- Saab has opened an office in the Philippines as the Swedish defense firm looks to sell its JAS-39 Gripen fighter to the archipelago nation. The office was opened by Swedish Ambassador Harald Fries who said that his embassy will invite Swedish companies who do good work in terms of social responsibility to have an exchange with both government agencies, labor unions, and Filipino companies. Alongside air defense, Saab is also looking to offer coastal surveillance equipment and even submarines to the Philippines in order to profit from Manila’s maritime modernization efforts.
- Taiwanese media has reported that the US has sent personnel, including officials from Raytheon, to inspect Taiwan’s PAC-3 air defense systems. Two batteries have been in place in Hualian and Taitung since earlier this year, replacing the older Hawk air defense system, and the inspection is being seen as a signal that the deployments may become permanent. Meanwhile, South Korea’s deployment of the Terminal High Altitude Area Defense (THAAD) has started a debate in Taiwan at the possible deployment of THAAD on the island. Defense Minister Feng Shih-kuan, however, has publicly voiced his opposition against a THAAD presence in Taiwan, saying the island had no need to be drawn into other countries’ conflicts.
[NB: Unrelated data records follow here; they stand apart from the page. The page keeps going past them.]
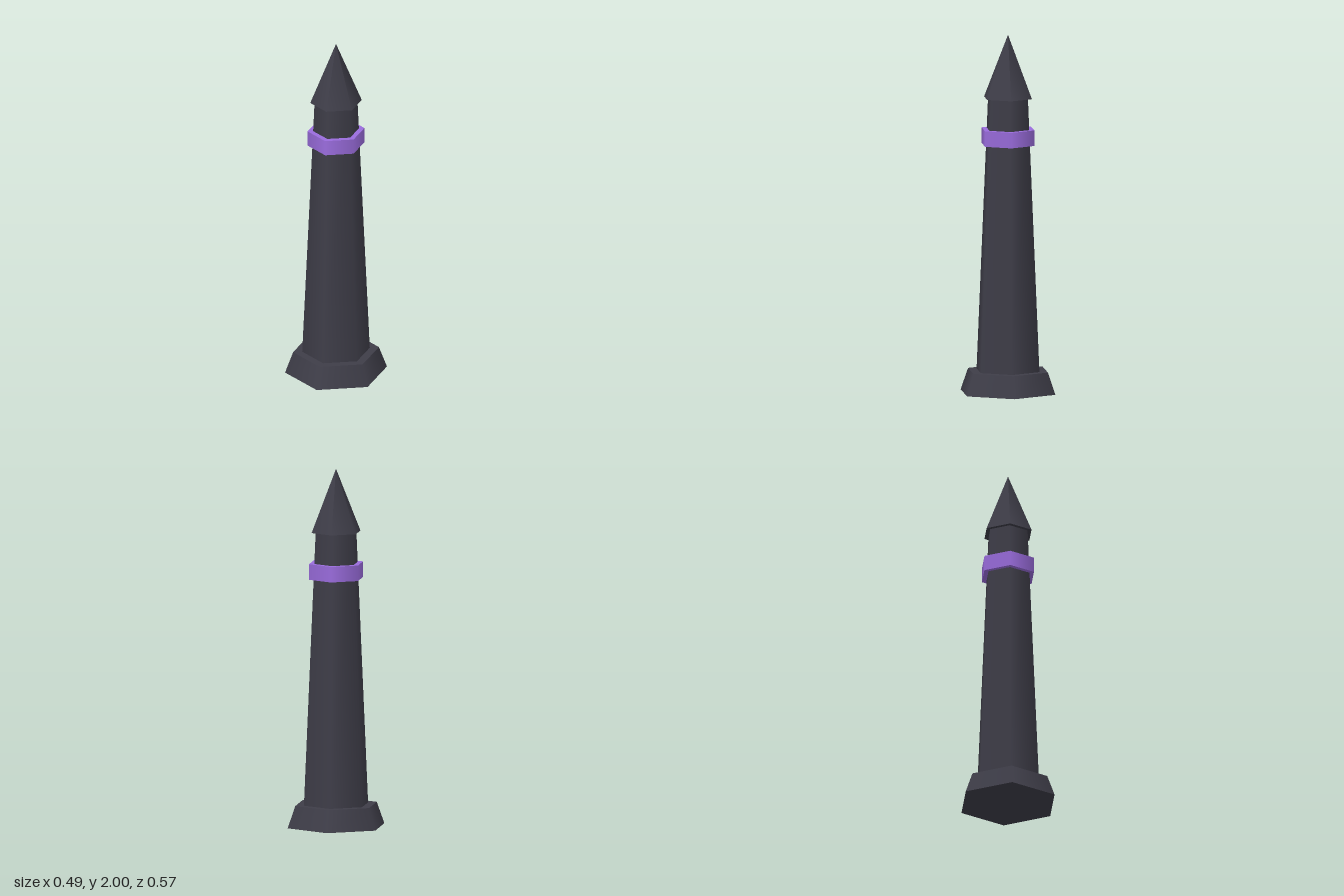
import * as THREE from 'three';

export function createModel() {
  const model = new THREE.Group();
  const stone = new THREE.MeshStandardMaterial({ color: 0x3e3d48 });
  stone.name = 'dark stone';
  const violet = new THREE.MeshStandardMaterial({ color: 0x9a6cdd });
  violet.name = 'violet band';

  // Six-sided section with corners on +z and -z, spanning y0 to y1
  function section(name, rBottom, rTop, y0, y1, material) {
    const geometry = new THREE.CylinderGeometry(rTop, rBottom, y1 - y0, 6);
    const mesh = new THREE.Mesh(geometry, material);
    mesh.name = name;
    mesh.position.y = (y0 + y1) / 2;
    model.add(mesh);
  }

  section('base', 0.285, 0.24, 0, 0.122, stone);
  section('shaft', 0.189, 0.12, 0.122, 1.647, stone);
  section('collarBand', 0.159, 0.159, 1.386, 1.473, violet);
  section('spire', 0.144, 0, 1.647, 2, stone);

  return model;
}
- Attack drones will be deployed to South Korea by the US as tensions rise on the peninsula over the deployment of THAAD. The decision to deploy the MQ-1C Grey Eagles to Korea come as part of a wider plan to deploy a company of the attack drones with every division in the US Army. Speaking on the announcement, United States Forces Korea spokesman Christopher Bush added that the Grey Eagle’s will provide a “significant intelligence, surveillance and reconnaissance capability to US Forces Korea and our ROK partners.” These ongoing tensions are taking place at a time when South Korean voters are scheduled to go to the polls on May 9 in order to elect a new president following the impeachment and dismissal last week of its former president, Park Geun-hye, and policy on North Korea and the THAAD system are likely to be contentious issues in the campaign.
- The Protector USV: